[Data extracted from a collection]
.....

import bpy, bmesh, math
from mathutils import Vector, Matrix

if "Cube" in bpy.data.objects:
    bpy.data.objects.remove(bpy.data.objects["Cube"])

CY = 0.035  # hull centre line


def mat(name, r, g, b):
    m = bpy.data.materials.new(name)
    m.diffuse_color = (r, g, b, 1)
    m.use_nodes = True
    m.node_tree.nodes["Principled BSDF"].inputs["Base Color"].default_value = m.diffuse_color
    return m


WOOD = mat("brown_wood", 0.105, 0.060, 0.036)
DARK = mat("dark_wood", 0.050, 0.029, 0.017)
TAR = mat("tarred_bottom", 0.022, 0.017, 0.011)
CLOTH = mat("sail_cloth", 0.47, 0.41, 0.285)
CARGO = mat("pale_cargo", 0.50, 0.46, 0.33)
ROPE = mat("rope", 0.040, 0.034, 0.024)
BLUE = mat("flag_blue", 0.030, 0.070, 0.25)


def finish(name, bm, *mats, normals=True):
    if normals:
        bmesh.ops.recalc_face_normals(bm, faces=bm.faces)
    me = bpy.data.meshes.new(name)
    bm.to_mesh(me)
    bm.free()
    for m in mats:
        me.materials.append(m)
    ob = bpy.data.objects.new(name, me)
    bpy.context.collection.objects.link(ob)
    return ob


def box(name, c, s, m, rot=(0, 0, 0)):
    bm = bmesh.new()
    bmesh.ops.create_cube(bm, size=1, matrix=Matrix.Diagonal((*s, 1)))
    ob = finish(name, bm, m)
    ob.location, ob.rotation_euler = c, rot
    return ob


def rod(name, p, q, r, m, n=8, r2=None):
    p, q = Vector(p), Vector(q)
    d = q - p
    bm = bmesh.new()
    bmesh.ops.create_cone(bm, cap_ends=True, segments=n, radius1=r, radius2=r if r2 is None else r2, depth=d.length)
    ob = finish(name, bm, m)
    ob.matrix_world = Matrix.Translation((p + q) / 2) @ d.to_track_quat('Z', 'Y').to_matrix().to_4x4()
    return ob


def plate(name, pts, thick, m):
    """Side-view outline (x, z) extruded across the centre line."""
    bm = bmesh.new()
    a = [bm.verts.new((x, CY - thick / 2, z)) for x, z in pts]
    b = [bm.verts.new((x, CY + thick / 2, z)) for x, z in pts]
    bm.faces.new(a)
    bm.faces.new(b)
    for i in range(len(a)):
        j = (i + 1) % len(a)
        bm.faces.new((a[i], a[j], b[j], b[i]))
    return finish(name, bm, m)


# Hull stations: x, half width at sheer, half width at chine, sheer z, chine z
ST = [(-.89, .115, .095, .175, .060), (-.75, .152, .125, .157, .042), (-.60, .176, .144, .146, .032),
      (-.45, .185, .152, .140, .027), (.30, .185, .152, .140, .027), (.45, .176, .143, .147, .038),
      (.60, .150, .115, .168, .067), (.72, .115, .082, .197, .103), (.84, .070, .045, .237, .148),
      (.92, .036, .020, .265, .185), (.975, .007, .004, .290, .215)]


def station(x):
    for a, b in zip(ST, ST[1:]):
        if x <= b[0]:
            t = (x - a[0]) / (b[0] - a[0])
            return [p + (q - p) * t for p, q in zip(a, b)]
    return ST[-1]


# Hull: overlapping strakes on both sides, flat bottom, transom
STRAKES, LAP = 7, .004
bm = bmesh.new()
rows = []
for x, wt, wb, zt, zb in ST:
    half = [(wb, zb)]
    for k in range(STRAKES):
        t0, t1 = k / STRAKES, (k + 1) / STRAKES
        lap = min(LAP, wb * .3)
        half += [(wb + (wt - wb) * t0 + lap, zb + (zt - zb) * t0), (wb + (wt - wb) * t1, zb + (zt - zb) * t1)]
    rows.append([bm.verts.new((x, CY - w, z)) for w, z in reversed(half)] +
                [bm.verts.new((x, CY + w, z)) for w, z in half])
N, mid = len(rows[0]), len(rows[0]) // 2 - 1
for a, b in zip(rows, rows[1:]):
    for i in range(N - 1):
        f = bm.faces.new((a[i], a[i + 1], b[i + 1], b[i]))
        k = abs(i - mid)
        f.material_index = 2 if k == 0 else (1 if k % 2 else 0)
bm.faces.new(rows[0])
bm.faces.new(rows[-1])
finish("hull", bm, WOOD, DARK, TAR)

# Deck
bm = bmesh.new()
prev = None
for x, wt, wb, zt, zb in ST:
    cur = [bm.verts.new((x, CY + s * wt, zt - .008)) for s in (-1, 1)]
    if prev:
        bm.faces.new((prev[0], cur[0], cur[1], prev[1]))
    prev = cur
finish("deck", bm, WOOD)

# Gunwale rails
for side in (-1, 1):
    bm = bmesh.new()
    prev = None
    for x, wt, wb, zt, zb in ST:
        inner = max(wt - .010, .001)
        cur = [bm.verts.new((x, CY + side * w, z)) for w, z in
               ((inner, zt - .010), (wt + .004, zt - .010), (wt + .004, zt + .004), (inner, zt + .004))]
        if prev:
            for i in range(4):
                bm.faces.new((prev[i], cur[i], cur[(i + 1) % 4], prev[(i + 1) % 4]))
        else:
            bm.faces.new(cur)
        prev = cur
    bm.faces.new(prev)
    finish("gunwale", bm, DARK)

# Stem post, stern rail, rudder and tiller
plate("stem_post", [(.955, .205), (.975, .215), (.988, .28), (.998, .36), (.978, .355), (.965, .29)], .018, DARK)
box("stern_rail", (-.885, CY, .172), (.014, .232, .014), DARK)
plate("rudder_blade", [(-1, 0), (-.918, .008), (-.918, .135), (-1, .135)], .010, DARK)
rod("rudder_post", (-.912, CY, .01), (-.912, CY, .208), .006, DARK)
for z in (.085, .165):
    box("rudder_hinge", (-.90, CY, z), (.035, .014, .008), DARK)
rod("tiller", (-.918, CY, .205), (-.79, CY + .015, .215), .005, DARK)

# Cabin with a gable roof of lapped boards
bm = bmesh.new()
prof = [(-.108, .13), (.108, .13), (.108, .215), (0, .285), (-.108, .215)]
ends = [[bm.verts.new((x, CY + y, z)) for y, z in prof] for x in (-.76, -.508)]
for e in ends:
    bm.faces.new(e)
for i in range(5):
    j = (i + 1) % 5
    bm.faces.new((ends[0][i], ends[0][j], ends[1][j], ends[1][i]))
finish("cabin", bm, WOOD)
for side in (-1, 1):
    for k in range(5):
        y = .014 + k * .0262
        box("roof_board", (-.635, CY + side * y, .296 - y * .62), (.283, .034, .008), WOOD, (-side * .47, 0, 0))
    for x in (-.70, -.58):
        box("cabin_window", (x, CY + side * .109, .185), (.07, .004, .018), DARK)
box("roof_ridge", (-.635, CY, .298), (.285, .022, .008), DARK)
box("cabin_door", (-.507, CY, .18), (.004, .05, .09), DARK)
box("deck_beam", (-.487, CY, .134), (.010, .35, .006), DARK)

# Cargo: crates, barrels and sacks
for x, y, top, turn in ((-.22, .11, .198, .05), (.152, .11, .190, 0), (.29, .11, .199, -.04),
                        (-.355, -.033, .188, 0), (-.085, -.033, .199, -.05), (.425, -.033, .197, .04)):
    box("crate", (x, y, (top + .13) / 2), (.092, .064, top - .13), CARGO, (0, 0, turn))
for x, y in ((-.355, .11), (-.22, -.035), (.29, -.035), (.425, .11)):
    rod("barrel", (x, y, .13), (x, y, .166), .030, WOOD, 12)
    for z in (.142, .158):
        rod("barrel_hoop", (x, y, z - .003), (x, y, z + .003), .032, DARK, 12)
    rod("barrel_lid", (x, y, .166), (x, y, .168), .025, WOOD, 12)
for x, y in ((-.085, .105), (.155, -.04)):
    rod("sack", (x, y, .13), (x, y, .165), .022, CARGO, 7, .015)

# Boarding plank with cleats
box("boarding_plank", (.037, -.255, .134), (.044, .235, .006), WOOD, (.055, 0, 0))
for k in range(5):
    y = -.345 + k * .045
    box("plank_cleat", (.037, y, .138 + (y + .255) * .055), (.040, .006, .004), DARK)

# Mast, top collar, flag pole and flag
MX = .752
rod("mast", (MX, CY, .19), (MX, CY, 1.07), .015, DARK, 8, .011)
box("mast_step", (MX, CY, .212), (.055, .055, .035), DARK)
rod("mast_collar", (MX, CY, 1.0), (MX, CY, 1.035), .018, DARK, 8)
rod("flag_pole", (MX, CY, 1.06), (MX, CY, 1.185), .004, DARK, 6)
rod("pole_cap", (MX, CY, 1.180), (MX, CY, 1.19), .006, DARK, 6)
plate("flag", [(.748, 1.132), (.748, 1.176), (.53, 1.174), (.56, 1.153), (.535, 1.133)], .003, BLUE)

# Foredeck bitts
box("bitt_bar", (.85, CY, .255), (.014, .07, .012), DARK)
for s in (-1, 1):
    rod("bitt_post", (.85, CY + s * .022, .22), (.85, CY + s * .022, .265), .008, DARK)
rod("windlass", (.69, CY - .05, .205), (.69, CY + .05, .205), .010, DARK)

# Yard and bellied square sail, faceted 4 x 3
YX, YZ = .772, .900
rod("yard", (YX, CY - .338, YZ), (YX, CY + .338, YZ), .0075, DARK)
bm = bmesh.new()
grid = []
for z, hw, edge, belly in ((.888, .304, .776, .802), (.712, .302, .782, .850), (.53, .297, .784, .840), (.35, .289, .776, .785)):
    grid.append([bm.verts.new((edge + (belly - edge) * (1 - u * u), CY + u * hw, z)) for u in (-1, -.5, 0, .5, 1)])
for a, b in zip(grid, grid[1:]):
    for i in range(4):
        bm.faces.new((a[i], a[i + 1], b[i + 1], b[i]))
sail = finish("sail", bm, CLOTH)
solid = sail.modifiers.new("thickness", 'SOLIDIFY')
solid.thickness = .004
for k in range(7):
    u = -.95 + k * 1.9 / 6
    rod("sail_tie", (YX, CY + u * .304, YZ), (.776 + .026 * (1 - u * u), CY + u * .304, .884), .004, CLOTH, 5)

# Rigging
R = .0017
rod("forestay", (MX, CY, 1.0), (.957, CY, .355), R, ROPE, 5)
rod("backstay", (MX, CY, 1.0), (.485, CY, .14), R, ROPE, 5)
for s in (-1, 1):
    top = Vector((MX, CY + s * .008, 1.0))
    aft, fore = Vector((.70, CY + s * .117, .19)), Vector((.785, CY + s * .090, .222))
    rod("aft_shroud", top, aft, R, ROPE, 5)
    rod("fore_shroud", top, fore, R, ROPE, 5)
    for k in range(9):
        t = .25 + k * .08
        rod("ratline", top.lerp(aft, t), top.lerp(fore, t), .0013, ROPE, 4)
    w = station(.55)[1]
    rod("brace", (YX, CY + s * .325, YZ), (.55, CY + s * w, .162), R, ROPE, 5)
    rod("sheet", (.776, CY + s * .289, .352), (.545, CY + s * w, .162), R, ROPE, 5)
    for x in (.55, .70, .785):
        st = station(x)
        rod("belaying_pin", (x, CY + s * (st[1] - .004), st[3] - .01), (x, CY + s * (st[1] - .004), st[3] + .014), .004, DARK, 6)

.....

- **ASSIGNED TASK**
Look above for the line with "inner = max(wt - .010, .001)" and the line with "(.965, .29)], .018, DARK)". Retype those two lines and every line between them exactly, adding nothing.

- **SOLUTION BELOW**
        inner = max(wt - .010, .001)
        cur = [bm.verts.new((x, CY + side * w, z)) for w, z in
               ((inner, zt - .010), (wt + .004, zt - .010), (wt + .004, zt + .004), (inner, zt + .004))]
        if prev:
            for i in range(4):
                bm.faces.new((prev[i], cur[i], cur[(i + 1) % 4], prev[(i + 1) % 4]))
        else:
            bm.faces.new(cur)
        prev = cur
    bm.faces.new(prev)
    finish("gunwale", bm, DARK)

# Stem post, stern rail, rudder and tiller
plate("stem_post", [(.955, .205), (.975, .215), (.988, .28), (.998, .36), (.978, .355), (.965, .29)], .018, DARK)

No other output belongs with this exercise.